▶ [Problem details] Print the records below exactly, starting at the first line and stopping after the line that contains "for i in range(SEGMENTS)])". Leave out any pictures.

*** Records for the task Section Begins ***

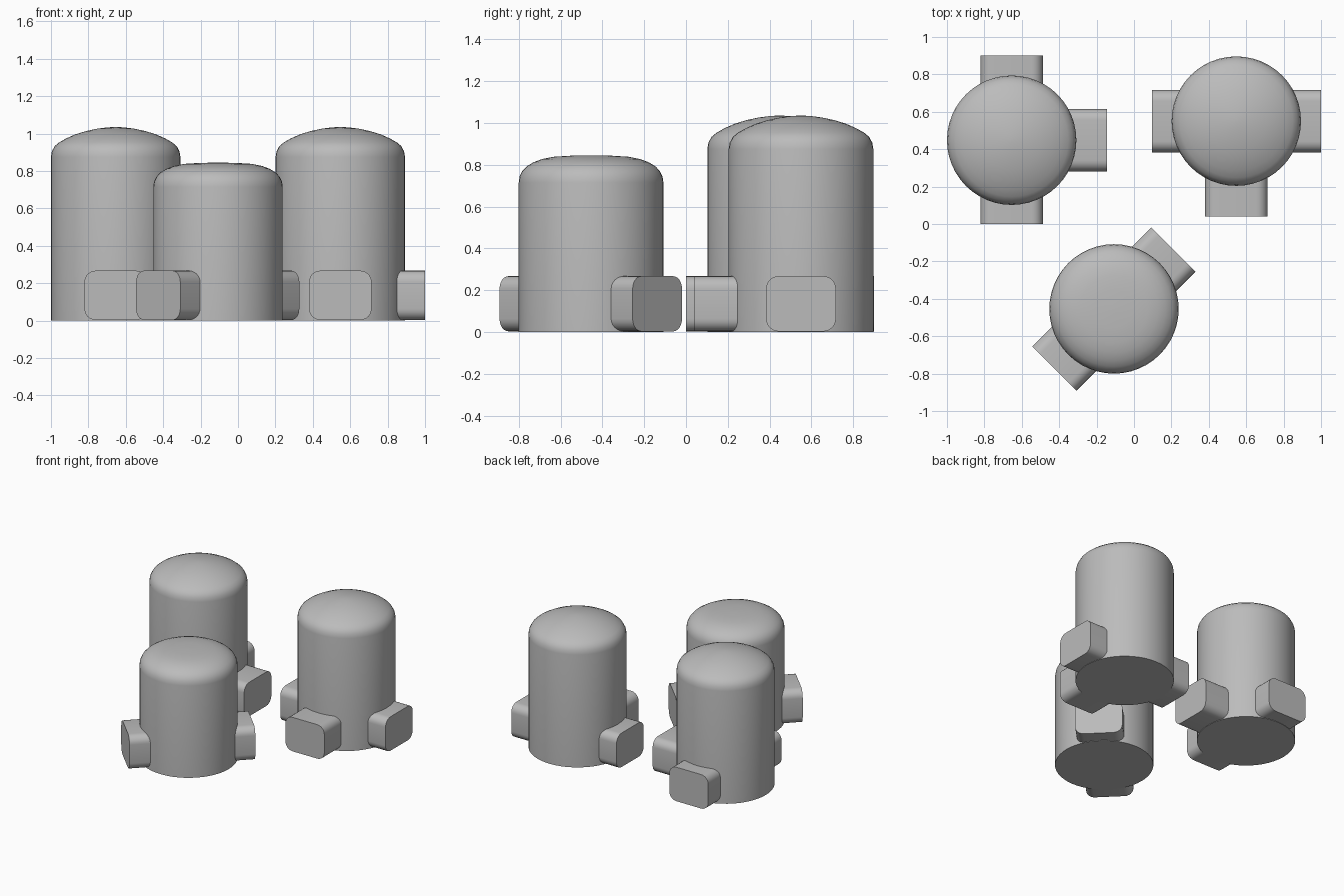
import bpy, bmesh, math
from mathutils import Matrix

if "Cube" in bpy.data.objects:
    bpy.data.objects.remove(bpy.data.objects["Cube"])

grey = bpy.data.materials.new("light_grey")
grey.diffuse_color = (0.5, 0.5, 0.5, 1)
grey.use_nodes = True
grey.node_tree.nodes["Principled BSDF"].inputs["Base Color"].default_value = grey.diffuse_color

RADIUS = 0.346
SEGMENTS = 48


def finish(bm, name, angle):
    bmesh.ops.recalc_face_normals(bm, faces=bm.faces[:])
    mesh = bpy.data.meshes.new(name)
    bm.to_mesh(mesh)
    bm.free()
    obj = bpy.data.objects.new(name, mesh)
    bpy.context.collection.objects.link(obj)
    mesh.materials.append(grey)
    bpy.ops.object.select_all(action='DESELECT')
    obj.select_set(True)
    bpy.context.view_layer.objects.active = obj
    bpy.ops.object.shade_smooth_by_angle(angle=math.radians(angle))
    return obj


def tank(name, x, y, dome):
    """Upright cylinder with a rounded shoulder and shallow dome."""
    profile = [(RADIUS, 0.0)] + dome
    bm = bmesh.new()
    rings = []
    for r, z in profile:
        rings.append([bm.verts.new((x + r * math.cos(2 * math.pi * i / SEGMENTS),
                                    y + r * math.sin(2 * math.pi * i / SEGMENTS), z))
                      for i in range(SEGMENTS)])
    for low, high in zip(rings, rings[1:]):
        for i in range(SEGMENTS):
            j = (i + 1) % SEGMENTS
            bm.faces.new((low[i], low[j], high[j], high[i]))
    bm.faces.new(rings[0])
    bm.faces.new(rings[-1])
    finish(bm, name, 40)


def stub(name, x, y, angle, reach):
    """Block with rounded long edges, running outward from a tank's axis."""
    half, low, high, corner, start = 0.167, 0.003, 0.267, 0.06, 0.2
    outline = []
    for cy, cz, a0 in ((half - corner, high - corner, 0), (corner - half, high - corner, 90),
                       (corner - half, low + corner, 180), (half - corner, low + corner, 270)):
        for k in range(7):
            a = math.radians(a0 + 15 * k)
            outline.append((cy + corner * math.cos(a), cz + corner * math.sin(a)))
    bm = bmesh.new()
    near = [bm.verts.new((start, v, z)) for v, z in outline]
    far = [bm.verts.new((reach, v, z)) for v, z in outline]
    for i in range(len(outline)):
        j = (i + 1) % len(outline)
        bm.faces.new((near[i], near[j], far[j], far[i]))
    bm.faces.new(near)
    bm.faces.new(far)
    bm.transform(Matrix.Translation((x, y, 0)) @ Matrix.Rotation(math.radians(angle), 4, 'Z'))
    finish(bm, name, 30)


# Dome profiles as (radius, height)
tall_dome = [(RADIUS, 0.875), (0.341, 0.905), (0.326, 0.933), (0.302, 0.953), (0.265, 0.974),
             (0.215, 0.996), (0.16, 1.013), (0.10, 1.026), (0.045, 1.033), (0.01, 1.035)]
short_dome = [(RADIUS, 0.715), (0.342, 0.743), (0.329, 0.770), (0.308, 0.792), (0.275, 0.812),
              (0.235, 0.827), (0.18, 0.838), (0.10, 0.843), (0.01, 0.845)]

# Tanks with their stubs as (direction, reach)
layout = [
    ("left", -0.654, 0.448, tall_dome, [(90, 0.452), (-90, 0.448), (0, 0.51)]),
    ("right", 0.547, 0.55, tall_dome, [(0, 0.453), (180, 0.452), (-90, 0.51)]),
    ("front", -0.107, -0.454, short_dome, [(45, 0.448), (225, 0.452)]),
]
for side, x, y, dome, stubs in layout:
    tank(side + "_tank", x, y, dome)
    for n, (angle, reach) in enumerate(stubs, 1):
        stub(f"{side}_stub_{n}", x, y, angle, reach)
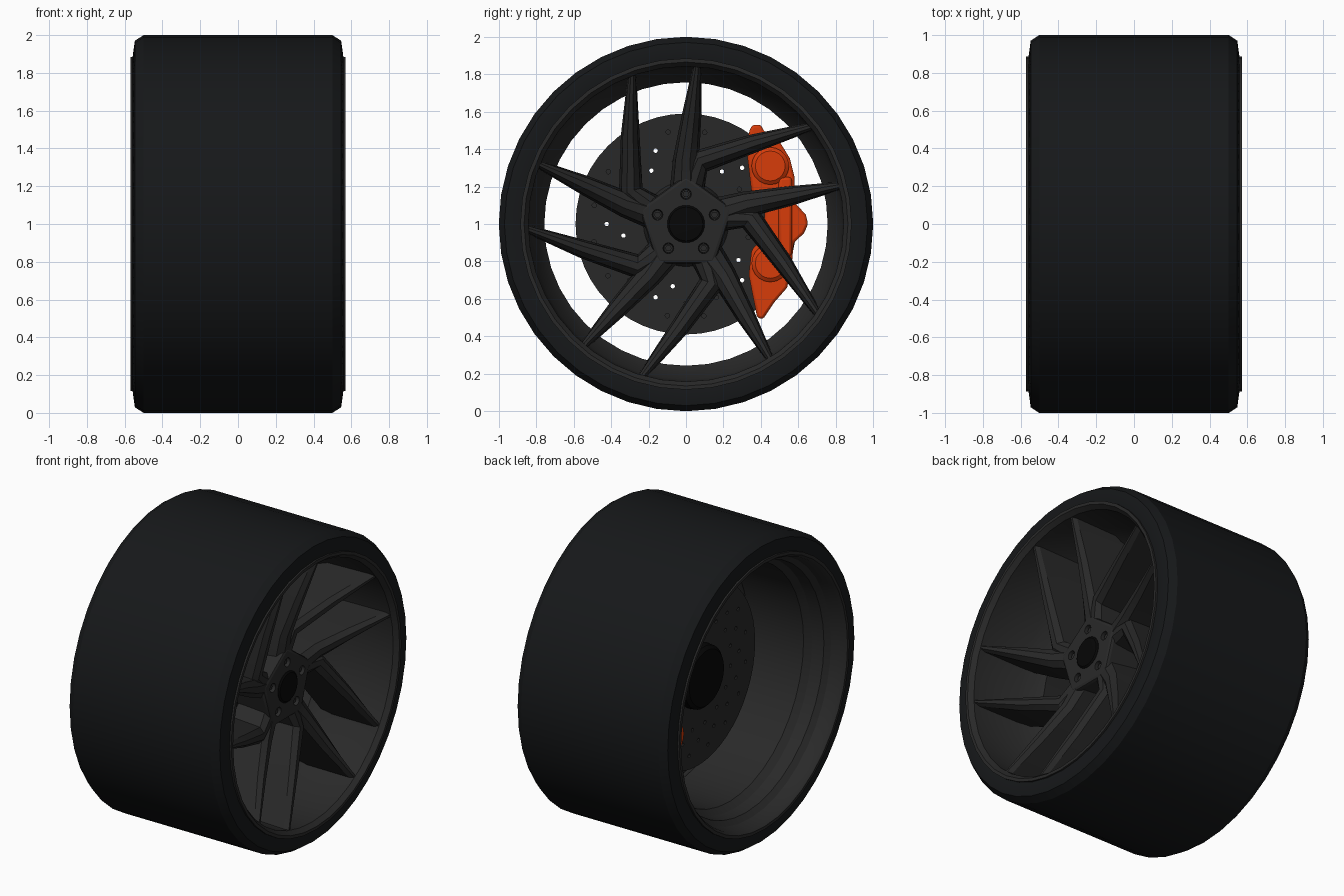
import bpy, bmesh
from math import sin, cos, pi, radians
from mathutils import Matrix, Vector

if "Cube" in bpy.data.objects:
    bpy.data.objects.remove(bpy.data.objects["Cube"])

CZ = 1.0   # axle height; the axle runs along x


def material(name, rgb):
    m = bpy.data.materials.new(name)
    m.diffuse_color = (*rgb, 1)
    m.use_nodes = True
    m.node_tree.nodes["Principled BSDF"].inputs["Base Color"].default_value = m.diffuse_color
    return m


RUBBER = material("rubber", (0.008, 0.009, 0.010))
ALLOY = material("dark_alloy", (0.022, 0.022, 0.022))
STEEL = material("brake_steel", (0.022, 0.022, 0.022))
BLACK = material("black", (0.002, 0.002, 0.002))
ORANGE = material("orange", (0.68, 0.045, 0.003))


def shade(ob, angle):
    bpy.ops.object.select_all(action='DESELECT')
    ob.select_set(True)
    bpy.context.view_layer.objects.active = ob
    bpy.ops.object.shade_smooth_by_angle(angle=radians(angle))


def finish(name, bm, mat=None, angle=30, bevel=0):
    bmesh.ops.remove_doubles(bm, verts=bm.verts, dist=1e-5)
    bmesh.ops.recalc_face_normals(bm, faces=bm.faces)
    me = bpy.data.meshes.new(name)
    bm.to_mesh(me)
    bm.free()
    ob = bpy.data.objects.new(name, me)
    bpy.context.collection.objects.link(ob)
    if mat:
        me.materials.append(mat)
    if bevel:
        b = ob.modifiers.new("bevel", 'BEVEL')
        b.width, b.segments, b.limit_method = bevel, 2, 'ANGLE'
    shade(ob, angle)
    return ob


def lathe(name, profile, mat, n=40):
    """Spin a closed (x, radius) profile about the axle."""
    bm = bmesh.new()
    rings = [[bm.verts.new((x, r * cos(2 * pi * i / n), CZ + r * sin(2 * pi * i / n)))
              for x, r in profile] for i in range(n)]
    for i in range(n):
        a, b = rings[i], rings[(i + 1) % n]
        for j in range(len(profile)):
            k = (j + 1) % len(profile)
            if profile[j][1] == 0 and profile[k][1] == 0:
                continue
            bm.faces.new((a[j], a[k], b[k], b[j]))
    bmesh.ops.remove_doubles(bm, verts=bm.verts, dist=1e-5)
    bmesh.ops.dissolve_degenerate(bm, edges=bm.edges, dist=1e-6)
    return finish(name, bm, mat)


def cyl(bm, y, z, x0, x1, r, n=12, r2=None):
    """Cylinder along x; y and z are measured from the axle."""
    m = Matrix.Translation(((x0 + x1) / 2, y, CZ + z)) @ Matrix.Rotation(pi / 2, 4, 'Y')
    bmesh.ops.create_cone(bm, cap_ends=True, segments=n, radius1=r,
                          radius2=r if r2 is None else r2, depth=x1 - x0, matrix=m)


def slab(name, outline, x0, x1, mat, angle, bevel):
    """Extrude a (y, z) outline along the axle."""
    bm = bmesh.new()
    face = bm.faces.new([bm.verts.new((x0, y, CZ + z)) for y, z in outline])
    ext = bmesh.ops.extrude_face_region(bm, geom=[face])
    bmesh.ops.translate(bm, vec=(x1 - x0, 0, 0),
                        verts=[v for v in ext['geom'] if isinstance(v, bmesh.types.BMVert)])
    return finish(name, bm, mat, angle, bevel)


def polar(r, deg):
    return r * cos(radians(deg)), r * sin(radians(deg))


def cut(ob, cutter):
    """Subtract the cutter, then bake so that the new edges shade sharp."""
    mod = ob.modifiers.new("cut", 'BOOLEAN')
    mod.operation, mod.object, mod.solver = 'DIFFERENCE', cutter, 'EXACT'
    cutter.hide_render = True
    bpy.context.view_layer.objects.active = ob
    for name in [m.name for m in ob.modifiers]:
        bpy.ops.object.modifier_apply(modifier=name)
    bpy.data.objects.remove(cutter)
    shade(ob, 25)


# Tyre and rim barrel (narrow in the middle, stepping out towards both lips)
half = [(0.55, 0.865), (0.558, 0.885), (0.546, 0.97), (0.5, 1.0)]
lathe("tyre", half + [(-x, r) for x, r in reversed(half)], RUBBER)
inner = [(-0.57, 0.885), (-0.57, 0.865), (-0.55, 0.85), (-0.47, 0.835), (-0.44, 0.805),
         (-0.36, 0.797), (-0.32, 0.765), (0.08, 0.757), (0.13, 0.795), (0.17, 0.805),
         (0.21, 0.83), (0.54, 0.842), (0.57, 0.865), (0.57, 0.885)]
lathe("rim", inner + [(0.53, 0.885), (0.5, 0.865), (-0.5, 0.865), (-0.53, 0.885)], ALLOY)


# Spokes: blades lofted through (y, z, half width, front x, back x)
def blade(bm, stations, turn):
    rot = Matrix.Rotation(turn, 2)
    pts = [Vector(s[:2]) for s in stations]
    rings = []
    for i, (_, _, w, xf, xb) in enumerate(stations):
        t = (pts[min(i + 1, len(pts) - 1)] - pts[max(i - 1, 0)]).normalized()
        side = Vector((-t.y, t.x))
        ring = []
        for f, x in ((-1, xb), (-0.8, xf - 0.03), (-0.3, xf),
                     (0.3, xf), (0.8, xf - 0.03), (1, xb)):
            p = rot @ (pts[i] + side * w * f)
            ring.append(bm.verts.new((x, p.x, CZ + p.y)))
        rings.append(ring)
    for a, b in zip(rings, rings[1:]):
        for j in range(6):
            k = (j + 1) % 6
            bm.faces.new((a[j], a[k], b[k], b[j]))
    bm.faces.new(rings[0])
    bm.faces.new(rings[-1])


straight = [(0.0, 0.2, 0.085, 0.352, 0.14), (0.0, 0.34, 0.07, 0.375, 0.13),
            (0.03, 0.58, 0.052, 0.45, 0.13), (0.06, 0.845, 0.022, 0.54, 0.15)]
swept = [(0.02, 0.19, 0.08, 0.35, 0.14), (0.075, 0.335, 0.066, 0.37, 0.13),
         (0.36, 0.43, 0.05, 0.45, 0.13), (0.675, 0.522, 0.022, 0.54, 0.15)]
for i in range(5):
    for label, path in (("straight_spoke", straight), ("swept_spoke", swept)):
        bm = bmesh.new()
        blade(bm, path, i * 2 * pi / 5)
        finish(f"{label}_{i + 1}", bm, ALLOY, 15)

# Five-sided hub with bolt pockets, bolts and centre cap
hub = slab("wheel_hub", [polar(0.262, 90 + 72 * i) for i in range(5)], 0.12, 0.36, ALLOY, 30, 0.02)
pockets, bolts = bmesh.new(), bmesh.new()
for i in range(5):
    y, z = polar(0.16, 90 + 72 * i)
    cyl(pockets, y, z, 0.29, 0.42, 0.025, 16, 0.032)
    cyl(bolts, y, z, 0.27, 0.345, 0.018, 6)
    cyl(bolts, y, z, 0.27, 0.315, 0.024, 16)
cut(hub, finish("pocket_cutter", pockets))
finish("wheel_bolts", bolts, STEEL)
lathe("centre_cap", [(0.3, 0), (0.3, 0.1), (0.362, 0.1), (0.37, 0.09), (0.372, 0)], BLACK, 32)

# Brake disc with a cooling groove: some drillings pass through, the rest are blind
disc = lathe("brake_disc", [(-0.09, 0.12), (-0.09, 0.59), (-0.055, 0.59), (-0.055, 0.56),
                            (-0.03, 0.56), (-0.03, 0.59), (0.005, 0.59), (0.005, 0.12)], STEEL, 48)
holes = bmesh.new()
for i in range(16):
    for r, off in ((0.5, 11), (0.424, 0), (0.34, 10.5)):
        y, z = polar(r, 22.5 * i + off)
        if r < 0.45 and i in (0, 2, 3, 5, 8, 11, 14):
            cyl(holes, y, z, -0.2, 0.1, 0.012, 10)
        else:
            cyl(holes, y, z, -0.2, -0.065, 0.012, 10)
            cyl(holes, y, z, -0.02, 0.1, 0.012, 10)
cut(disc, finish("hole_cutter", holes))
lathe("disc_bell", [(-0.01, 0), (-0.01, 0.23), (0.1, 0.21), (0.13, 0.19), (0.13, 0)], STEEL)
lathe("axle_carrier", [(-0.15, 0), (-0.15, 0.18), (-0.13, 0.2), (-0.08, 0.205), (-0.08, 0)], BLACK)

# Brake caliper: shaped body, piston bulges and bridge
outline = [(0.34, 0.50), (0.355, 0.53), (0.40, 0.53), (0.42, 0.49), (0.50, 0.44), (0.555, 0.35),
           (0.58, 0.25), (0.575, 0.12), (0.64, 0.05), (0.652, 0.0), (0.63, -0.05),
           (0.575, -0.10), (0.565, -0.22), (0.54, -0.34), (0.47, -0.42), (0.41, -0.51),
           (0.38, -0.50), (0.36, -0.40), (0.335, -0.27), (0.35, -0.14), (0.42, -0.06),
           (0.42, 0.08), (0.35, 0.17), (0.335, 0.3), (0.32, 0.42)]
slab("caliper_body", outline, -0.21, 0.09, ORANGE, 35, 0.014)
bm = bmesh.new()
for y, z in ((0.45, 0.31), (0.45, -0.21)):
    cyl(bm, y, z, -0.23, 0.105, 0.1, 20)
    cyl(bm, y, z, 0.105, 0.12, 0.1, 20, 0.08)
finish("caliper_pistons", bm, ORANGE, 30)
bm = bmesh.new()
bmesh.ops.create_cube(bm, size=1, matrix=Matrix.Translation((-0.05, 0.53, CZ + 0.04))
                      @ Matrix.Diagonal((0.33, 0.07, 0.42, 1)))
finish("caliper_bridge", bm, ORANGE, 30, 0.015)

*** Records for the task Section Ends ***

▶ [Completed task]
import bpy, bmesh, math
from mathutils import Matrix

if "Cube" in bpy.data.objects:
    bpy.data.objects.remove(bpy.data.objects["Cube"])

grey = bpy.data.materials.new("light_grey")
grey.diffuse_color = (0.5, 0.5, 0.5, 1)
grey.use_nodes = True
grey.node_tree.nodes["Principled BSDF"].inputs["Base Color"].default_value = grey.diffuse_color

RADIUS = 0.346
SEGMENTS = 48


def finish(bm, name, angle):
    bmesh.ops.recalc_face_normals(bm, faces=bm.faces[:])
    mesh = bpy.data.meshes.new(name)
    bm.to_mesh(mesh)
    bm.free()
    obj = bpy.data.objects.new(name, mesh)
    bpy.context.collection.objects.link(obj)
    mesh.materials.append(grey)
    bpy.ops.object.select_all(action='DESELECT')
    obj.select_set(True)
    bpy.context.view_layer.objects.active = obj
    bpy.ops.object.shade_smooth_by_angle(angle=math.radians(angle))
    return obj


def tank(name, x, y, dome):
    """Upright cylinder with a rounded shoulder and shallow dome."""
    profile = [(RADIUS, 0.0)] + dome
    bm = bmesh.new()
    rings = []
    for r, z in profile:
        rings.append([bm.verts.new((x + r * math.cos(2 * math.pi * i / SEGMENTS),
                                    y + r * math.sin(2 * math.pi * i / SEGMENTS), z))
                      for i in range(SEGMENTS)])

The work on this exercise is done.